The Basque region of Spain is, well, different. For over 350 years, the locals have celebrated Antzar Eguna, also known as Goose Day, where young Spanish men attempt to decapitate a goose that is left hanging from a rope – don’t worry, the goose is already dead. It all goes down in the middle of the town’s harbour so thing usually get a bit wet. If the person falls into the harbor without the decapitated head, it’s considered a fail and another attempt is made. This ecclesiastical festival (celebrated during the Feast of St. Antolin) was celebrated all over Spain before it was decided that it’s simply too weird.
Other than a vertically-challenged tower, Pisa is also home to an interestingly weird game called Il Gioco del Ponte (Game of the Bridge). Six teams of 20 men, each of which represent six of the historical sections of the city, “battle” each other by playing a large game of tug of war – basically they push a giant wooden cart from one side of the Ponte di Mezzo bridge to the other, while the opposing team tries the same. The game harkens back to the days when men fought bloody battles over possession of the bridge.

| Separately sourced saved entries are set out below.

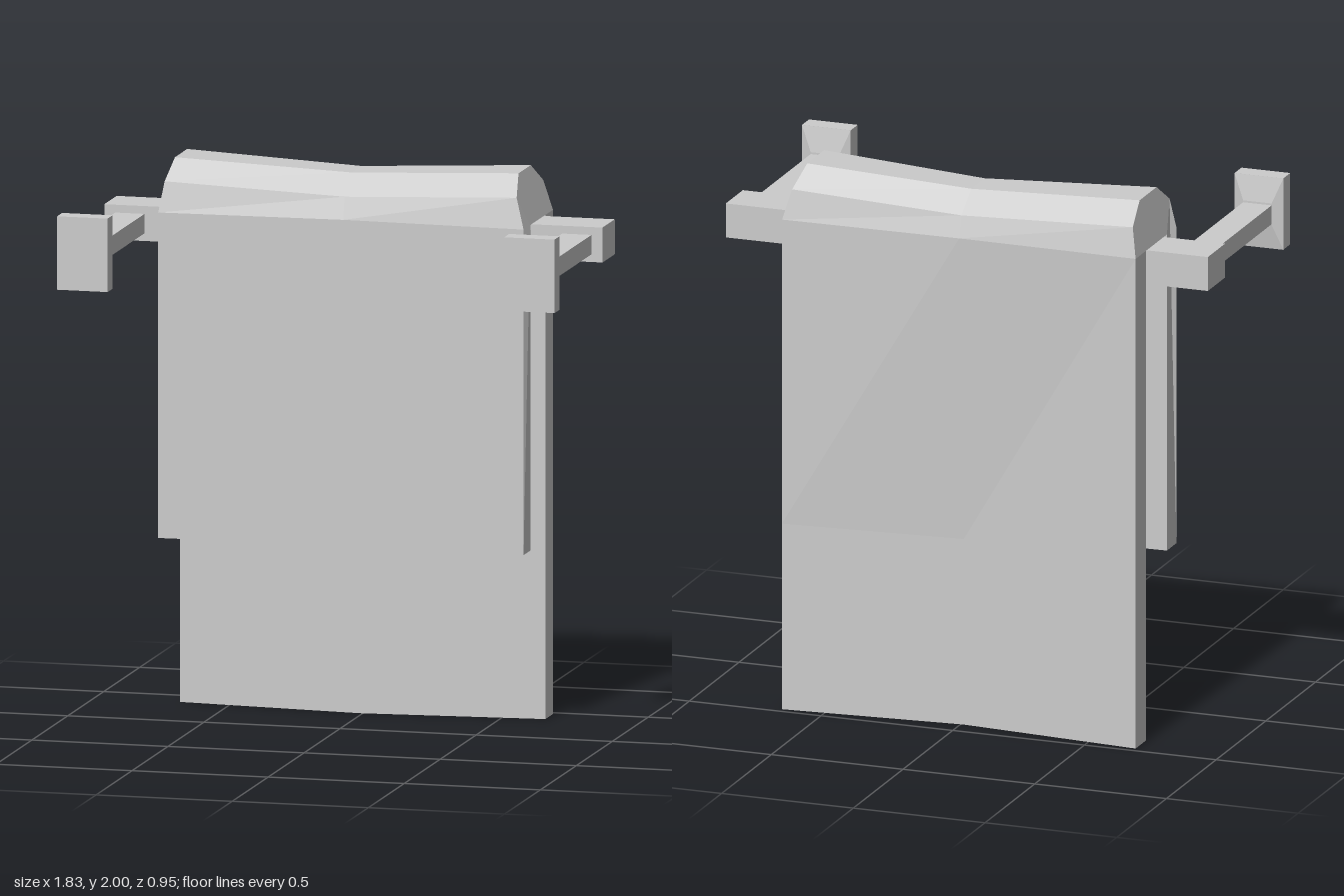
import * as THREE from 'three';

const material = new THREE.MeshStandardMaterial({ color: 0xcccccc, flatShading: true });

function mesh(name, geometry) {
  const m = new THREE.Mesh(geometry, material);
  m.name = name;
  return m;
}

// Box given by its extents on each axis
function box(name, [x0, x1], [y0, y1], [z0, z1]) {
  const g = new THREE.BoxGeometry(x1 - x0, y1 - y0, z1 - z0);
  g.translate((x0 + x1) / 2, (y0 + y1) / 2, (z0 + z1) / 2);
  return mesh(name, g);
}

// Towel: an upside-down U lofted through left edge, sagging middle and right edge
function towelGeometry() {
  // [z, y, z shift in the middle, y shift in the middle]
  const profile = [
    [-0.065, 0.645, -0.025, 0], [-0.065, 1.82, -0.025, 0],
    [-0.085, 1.93, -0.025, -0.03], [-0.185, 2.0, -0.025, -0.03],
    [-0.355, 2.0, 0.01, -0.03], [-0.455, 1.93, 0.01, -0.03],
    [-0.475, 1.82, 0.01, 0], [-0.475, 0.69, 0.055, 0], [-0.475, 0, 0.055, 0],
    [-0.37, 0, 0.055, 0], [-0.37, 0.69, 0.055, 0], [-0.37, 1.82, 0.01, 0],
    [-0.16, 1.82, -0.025, 0], [-0.16, 0.645, -0.025, 0],
  ];
  const n = profile.length;
  // x of each section, how far it leans in above the bar, and its share of the sag
  const sections = [[-0.685, 0.03, 0], [-0.012, 0, 1], [0.657, -0.05, 0]];
  const positions = [];
  const index = [];
  for (const [x, lean, sag] of sections) {
    for (const [z, y, dz, dy] of profile) {
      const t = Math.max(0, (y - 1.82) / 0.18);
      positions.push(x + lean * t, y + dy * sag, z + dz * sag);
    }
  }
  for (let s = 0; s < 2; s++) {
    for (let i = 0; i < n; i++) {
      const j = (i + 1) % n;
      const a = s * n + i, b = a + n, c = (s + 1) * n + j, d = s * n + j;
      index.push(a, b, c, a, c, d);
    }
  }
  // Side edges
  const outline = profile.map(([z, y]) => new THREE.Vector2(z, y));
  for (const [a, b, c] of THREE.ShapeUtils.triangulateShape(outline, [])) {
    index.push(a, b, c, 2 * n + a, 2 * n + c, 2 * n + b);
  }
  const g = new THREE.BufferGeometry();
  g.setAttribute('position', new THREE.Float32BufferAttribute(positions, 3));
  g.setIndex(index);
  const flat = g.toNonIndexed();
  flat.computeVertexNormals();
  return flat;
}

// Wall plate with a shallow bevel narrowing to the arm
function plateBevel() {
  const g = new THREE.BoxGeometry(0.185, 0.265, 0.015);
  const p = g.attributes.position;
  for (let i = 0; i < p.count; i++) {
    if (p.getZ(i) < 0) p.setXY(i, Math.sign(p.getX(i)) * 0.054, Math.sign(p.getY(i)) * 0.04);
  }
  g.computeVertexNormals();
  const m = mesh('plateBevel', g);
  m.position.set(0, 1.757, 0.3975);
  return m;
}

function bracket(name, x) {
  const g = new THREE.Group();
  g.name = name;
  g.add(
    box('arm', [-0.054, 0.054], [1.72, 1.79], [-0.185, 0.395]),
    box('wallPlate', [-0.0925, 0.0925], [1.625, 1.89], [0.405, 0.475]),
    plateBevel(),
  );
  g.position.x = x;
  return g;
}

export function createModel() {
  const model = new THREE.Group();
  model.name = 'towelRail';
  model.add(
    mesh('towel', towelGeometry()),
    box('rail', [-0.915, 0.915], [1.692, 1.818], [-0.358, -0.186]),
    bracket('leftBracket', 0.821),
    bracket('rightBracket', -0.821),
  );
  return model;
}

For eight days beginning May 21, revellers in Northern Greece and Southern Bulgaria celebrate the feat of Saint Constantine and Saint Helena (known as Anastenaria) by walking, dancing and stomping on hot coals. Many revellers claim not to feel the flames. At some point during the festival, a sacred bull is sacrificed and every village family is given meat and sandals from the hide. The ritual dates back to the Middle Ages when residents of the local area were unharmed after rescuing several icons from a church fire.